How much and how often should you water your grass? Sounds like a pretty basic question, but the answer isn't simple. 

Irrigation needs depend on many factors - the kind of grass you have, your soil profile, mowing height, and the kind of watering system you have. Plus, of course, what Mother Nature doles out, so my basic irrigation schedule takes temperatures and rainfall into consideration. 

Normally, turf and landscapes in the Houston area do fine with 1-1½ inches of water every seven days when daytime temperatures are in the 70s and 80s. As daytime highs hit 88-92, you can probably up that to 1-1½ inches every four to five days. And when thermometer readings exceed 93 degrees consistently (normally July-August), you should probably water every two to three days. 

However, I've learned over the past 15 years that the more compost you use as top dressing, the more drought-tolerant your lawns and landscapes can become. In other words, the more organically-enriched the soil is, the less water you need. Several colleagues I know in the soil business have not even run their irrigation in summers that included mini-droughts. 

The kind of grass you have is also very important. St. Augustine needs the most water, Bermuda a little less, and Zoysia far less. However, your soil is the most critical factor. Clay or sandy soils not very well enriched with organic matter definitely need more water because they dry out quicker. So, add more organic matter like, compost. 

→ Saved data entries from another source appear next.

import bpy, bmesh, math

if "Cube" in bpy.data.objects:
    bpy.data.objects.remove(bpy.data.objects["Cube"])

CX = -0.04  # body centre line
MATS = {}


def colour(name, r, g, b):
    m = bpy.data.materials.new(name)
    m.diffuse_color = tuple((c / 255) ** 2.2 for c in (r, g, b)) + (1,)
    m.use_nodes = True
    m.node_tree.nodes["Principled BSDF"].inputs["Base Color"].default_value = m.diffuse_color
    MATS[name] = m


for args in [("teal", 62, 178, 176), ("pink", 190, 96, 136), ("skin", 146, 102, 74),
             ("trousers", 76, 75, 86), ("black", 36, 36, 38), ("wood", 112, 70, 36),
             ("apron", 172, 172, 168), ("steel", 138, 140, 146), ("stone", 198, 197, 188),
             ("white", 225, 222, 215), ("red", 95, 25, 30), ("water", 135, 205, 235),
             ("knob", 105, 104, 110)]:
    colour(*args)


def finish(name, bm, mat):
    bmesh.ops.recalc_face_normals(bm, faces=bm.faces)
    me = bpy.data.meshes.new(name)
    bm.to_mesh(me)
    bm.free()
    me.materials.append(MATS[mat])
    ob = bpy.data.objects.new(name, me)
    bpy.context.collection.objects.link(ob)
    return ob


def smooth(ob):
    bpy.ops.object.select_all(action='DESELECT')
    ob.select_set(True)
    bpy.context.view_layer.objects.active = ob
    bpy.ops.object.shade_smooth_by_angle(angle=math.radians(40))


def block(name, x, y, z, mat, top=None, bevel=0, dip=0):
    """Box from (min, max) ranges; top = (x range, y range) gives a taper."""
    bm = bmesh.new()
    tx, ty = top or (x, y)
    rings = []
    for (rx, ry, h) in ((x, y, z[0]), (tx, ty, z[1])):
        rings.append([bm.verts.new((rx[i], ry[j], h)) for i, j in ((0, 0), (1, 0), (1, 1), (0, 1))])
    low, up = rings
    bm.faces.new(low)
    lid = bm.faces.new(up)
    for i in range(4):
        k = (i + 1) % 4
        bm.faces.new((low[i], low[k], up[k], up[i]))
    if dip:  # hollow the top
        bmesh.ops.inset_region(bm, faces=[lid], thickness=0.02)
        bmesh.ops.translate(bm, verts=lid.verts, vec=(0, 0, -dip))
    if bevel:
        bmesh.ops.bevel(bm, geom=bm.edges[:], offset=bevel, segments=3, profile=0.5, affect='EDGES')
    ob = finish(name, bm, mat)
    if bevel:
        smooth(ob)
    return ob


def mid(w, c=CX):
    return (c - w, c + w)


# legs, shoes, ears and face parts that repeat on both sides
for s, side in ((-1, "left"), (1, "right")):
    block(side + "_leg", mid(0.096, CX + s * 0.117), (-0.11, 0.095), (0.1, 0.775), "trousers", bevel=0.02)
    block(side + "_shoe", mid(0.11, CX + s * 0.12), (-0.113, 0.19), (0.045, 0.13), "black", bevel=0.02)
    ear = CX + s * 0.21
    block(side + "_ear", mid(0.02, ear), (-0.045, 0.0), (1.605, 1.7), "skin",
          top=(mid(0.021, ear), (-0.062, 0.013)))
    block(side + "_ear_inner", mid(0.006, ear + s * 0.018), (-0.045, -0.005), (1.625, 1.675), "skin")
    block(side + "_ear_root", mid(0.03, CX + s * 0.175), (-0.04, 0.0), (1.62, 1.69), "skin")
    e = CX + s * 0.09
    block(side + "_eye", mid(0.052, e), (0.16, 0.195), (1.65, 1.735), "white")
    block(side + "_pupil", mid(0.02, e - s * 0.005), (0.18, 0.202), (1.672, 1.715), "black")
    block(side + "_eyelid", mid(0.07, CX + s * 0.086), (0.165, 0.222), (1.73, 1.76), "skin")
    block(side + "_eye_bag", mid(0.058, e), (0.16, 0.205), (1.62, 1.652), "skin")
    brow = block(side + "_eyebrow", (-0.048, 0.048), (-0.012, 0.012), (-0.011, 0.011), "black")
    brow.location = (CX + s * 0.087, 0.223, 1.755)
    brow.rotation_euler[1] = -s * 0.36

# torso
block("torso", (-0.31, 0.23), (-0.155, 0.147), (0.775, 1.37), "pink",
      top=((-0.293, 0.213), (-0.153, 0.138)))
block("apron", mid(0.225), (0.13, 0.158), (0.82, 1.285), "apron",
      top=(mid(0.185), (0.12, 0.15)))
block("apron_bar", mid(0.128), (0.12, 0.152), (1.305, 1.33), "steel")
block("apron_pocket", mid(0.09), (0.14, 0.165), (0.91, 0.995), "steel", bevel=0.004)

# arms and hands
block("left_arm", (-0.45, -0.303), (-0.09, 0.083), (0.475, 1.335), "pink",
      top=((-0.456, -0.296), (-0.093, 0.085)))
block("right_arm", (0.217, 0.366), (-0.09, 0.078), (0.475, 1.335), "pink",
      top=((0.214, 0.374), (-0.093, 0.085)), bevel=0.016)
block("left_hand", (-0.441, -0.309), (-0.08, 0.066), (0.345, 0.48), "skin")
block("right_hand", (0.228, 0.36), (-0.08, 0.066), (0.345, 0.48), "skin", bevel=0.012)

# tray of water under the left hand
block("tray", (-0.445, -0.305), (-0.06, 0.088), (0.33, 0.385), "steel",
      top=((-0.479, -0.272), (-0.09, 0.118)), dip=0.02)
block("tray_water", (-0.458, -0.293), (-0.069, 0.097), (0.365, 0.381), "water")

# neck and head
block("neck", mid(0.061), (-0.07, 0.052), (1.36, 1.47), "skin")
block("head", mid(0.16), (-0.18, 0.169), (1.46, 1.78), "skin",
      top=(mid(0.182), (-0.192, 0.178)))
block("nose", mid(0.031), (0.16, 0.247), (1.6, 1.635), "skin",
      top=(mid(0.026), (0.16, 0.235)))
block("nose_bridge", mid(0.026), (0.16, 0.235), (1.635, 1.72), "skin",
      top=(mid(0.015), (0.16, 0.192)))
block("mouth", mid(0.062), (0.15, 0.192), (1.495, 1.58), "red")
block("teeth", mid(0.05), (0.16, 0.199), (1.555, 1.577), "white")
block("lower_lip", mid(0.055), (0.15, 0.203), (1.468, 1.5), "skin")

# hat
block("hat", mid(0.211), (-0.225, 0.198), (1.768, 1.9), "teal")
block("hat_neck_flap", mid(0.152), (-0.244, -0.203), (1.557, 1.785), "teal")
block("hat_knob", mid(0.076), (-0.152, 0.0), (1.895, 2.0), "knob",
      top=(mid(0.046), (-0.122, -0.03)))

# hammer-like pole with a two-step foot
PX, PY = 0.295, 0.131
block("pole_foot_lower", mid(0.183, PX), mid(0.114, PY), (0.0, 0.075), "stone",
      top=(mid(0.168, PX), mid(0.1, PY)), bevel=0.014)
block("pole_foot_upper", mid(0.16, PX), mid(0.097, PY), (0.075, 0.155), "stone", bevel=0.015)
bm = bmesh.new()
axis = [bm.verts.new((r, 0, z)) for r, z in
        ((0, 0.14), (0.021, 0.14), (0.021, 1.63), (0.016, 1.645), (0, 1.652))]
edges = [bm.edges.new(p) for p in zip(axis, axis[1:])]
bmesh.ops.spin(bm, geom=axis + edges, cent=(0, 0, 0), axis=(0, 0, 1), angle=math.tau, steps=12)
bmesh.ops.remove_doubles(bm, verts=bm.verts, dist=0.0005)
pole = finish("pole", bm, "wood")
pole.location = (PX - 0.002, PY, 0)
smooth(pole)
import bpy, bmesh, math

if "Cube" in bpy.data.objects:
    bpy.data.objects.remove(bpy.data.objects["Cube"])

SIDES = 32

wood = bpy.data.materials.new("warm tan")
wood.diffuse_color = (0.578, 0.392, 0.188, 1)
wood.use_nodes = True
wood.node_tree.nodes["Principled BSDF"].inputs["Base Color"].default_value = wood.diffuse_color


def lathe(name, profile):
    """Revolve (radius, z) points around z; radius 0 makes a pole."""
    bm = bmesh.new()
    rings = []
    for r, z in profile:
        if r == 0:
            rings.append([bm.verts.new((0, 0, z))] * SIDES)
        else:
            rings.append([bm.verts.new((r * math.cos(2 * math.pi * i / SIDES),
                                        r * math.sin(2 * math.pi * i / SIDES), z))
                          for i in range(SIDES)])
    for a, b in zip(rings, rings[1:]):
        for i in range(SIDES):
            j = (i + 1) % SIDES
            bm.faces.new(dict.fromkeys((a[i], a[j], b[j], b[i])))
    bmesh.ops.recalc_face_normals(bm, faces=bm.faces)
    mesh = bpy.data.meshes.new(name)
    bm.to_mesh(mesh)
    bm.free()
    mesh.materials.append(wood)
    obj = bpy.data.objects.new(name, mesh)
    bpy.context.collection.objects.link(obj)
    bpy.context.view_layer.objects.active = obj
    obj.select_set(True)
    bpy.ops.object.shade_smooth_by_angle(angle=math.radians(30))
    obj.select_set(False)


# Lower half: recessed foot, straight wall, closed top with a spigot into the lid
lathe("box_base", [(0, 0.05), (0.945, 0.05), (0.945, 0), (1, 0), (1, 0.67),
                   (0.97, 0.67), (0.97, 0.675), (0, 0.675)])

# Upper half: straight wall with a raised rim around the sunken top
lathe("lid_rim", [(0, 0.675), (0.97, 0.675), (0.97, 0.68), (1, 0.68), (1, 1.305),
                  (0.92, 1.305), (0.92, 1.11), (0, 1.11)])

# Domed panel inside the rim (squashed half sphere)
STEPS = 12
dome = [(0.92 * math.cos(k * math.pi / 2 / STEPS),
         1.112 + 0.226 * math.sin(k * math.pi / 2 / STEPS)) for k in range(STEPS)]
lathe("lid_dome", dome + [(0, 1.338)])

As for when to water, I always say early in the morning. That's when water pressure is at its best, there's less wind to evaporate the moisture, and the turf will be able to store up water for the warm day ahead. If you have automatic sprinklers, schedule them to run between 3 and 8 a.m. Start manual sprinklers when you first get up. If you water at night, you run the risk of suffering fungal diseases like brownpatch. 

And how long does it take for your system to put out an inch of water? Place an empty tuna or cat food can at the farthest point the spray pattern reaches. When it fills up, that's how long it takes. Depending on the system, that range from 15 to 45 minutes. 

If it seems your neighbors don't run their sprinklers as much as you, they just may have more organic matter in their soil. And remember, rich, organic soil doesn't happen overnight. Compost, enriched topsoil, or soil activators need to be added consistently each year. 

Finally, if you aren't mowing as tall as your lawnmower will allow, make the change today — unless you have a Bermuda or thin-blade Zoysia lawn. Tall grass in good soil develops deeper roots which draw a larger volume of deep moisture, requiring less supplemental irrigation. Plus, lawns mowed tall provide shade that can reduce unwanted vegetation. Bermuda for example, is a low-profile grass, and if shaded by St. Augustine, it won't proliferate. 

There is one caveat to all this, however. Newly sodded lawns need to be watered on a daily basis during the heat of summer. Keep the "mud" wet under the root zone so it will break down and allow roots to establish in the soil below. Don't drown the new sod ... just keep it moist enough to soften the soil and help the roots grow down. 

If you need any more clarification on this subject, or you want to take issue with any of my rules, please give me a call this weekend on The GardenLine. The number is 713-212-KTRH (5874).